Practice Relating to Rule 57. Ruses of War
Spain’s Field Regulations (1882) states: “The laws of war permit: ambushes, surprises, night attacks, simulated movements, false retreats to ambush, intimidation and provision of false information.”
Spain’s LOAC Manual (1996) states that stratagems are permitted.
The manual adds that, in order to fulfil his mission, the commander may dissimulate his intentions and actions to the enemy in order to mislead him, to induce him to act recklessly or to react against his own interests. However, stratagems must neither infringe any rule of international law applicable in armed conflicts, nor be perfidious.
The manual gives the following examples of stratagems: decoys, mock operations, misinformation, camouflage and disinformation.
Spain’s LOAC Manual (2007) states:
In order to fulfil their mission, commanders attempt to conceal their intentions and actions, using stratagems and ruses of war. Ruses of war are a legitimate method of warfare, combining deception and trickery to mislead an adversary or induce him to act recklessly or take the wrong decision.
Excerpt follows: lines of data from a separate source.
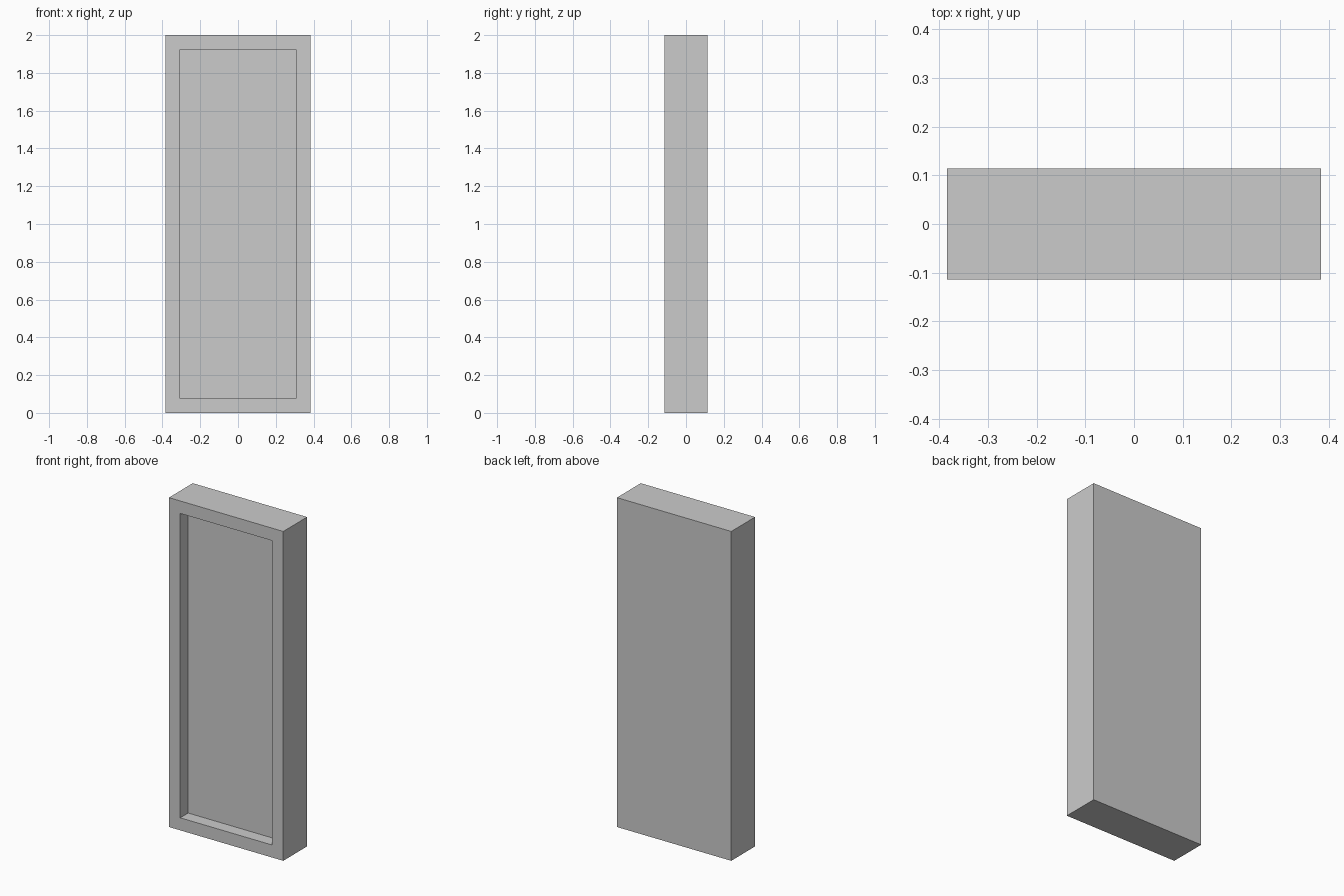
import bpy, bmesh
from mathutils import Matrix, Vector

if "Cube" in bpy.data.objects:
    bpy.data.objects.remove(bpy.data.objects["Cube"])

WIDTH, DEPTH, HEIGHT = 0.768, 0.229, 2.0
BORDER, RECESS = 0.076, 0.076

# Upright slab with a rectangular recess in its front face
bm = bmesh.new()
bmesh.ops.create_cube(bm, size=1.0, matrix=Matrix.Translation((0, 0, HEIGHT / 2))
                      @ Matrix.Diagonal((WIDTH, DEPTH, HEIGHT, 1)))
bm.normal_update()
front = min(bm.faces, key=lambda f: f.normal.y)

# Inset the border, then sink the panel with straight walls
bmesh.ops.inset_region(bm, faces=[front], thickness=BORDER, use_even_offset=True)
panel = bmesh.ops.extrude_discrete_faces(bm, faces=[front])["faces"][0]
bmesh.ops.translate(bm, verts=panel.verts, vec=Vector((0, RECESS, 0)))
bmesh.ops.recalc_face_normals(bm, faces=bm.faces)

mesh = bpy.data.meshes.new("recessed_panel")
bm.to_mesh(mesh)
bm.free()
obj = bpy.data.objects.new("recessed_panel", mesh)
bpy.context.collection.objects.link(obj)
However, some ruses of war are prohibited, when they involve perfidy, that is, if they appeal to the good faith of the adversary with the intention of betraying him, misleading him into thinking that certain persons or objects cannot be attacked because they are protected by the law of armed conflict; e.g. the use of an ambulance to transport munitions.
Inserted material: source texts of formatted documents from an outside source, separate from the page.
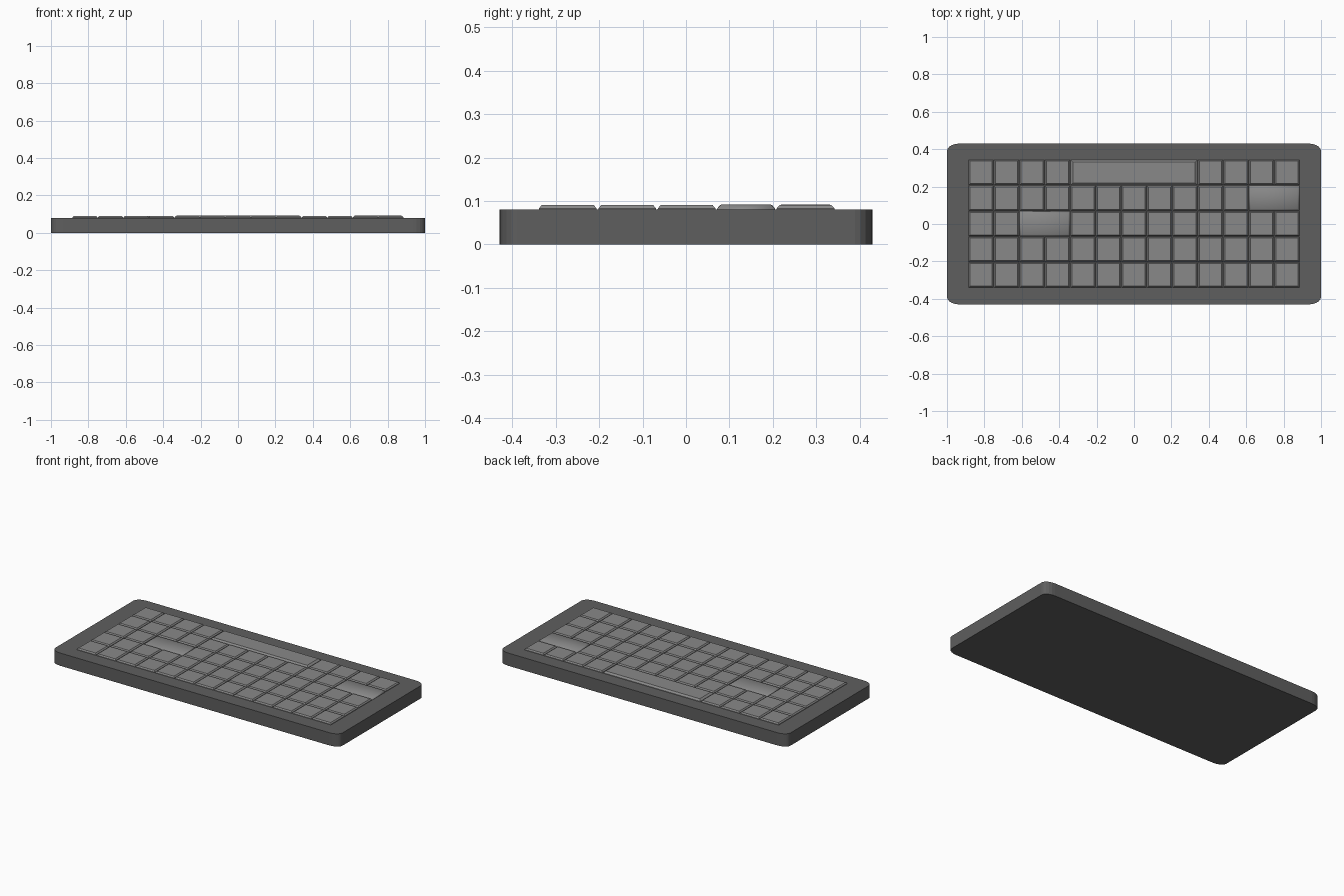
import bpy, bmesh, math

if "Cube" in bpy.data.objects:
    bpy.data.objects.remove(bpy.data.objects["Cube"])

PITCH_X, PITCH_Y = 0.1363, 0.137
LEFT, FRONT = -0.886, -0.341
GAP = 0.0015
TOP = 0.08


def material(name, v):
    m = bpy.data.materials.new(name)
    m.diffuse_color = (v, v, v, 1)
    m.use_nodes = True
    m.node_tree.nodes["Principled BSDF"].inputs["Base Color"].default_value = m.diffuse_color
    return m


def loft(name, rings, mat):
    """Skin a stack of closed rings and cap both ends."""
    bm = bmesh.new()
    loops = [[bm.verts.new(p) for p in r] for r in rings]
    n = len(loops[0])
    for a, b in zip(loops, loops[1:]):
        for i in range(n):
            j = (i + 1) % n
            bm.faces.new((a[i], a[j], b[j], b[i]))
    bm.faces.new(loops[0][::-1])
    bm.faces.new(loops[-1])
    me = bpy.data.meshes.new(name)
    bm.to_mesh(me)
    bm.free()
    me.materials.append(mat)
    ob = bpy.data.objects.new(name, me)
    bpy.context.collection.objects.link(ob)
    return ob


def rounded_ring(hx, hy, rx, ry, z, steps=5):
    pts = []
    for k, (sx, sy) in enumerate([(1, 1), (-1, 1), (-1, -1), (1, -1)]):
        for i in range(steps + 1):
            a = math.pi / 2 * (k + i / steps)
            pts.append((sx * (hx - rx) + rx * math.cos(a),
                        sy * (hy - ry) + ry * math.sin(a), z))
    return pts


def key(name, col, row, span, profile, mat):
    """Tapered keycap; profile lists (inset, height) pairs."""
    x0, x1 = LEFT + col * PITCH_X + GAP, LEFT + (col + span) * PITCH_X - GAP
    y0, y1 = FRONT + row * PITCH_Y + GAP, FRONT + (row + 1) * PITCH_Y - GAP
    rings = [[(x0 + d, y0 + d, z), (x1 - d, y0 + d, z),
              (x1 - d, y1 - d, z), (x0 + d, y1 - d, z)] for d, z in profile]
    return loft(name, rings, mat)


dark = material("case_grey", 0.114)
light = material("key_grey", 0.25)

# Case
case = [rounded_ring(1.0, 0.43, 0.065, 0.04, z) for z in (0.0, TOP)]
loft("keyboard_case", case, dark)

# Keys: wide ones given as (row, column): (span, name, top height, bevel)
wide = {(4, 4): (5, "space_bar", 0.0925, 0.012),
        (3, 11): (2, "wide_key_right", 0.092, 0.010),
        (2, 2): (2, "wide_key_left", 0.0905, 0.010)}
for row in range(5):
    col = 0
    while col < 13:
        small = (1, f"key_{row + 1}_{col + 1}", 0.0905, 0.007)
        span, name, top, bevel = wide.get((row, col), small)
        profile = [(0, TOP - 0.002), (0.0005, TOP + 0.003), (bevel, top)]
        ob = key(name, col, row, span, profile, light)
        if span == 2:  # softly shaded wide keys
            ob.data.shade_smooth()
        col += span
The manual gives the following examples of ruses of war: “decoys, mock operations, camouflage and misinformation”.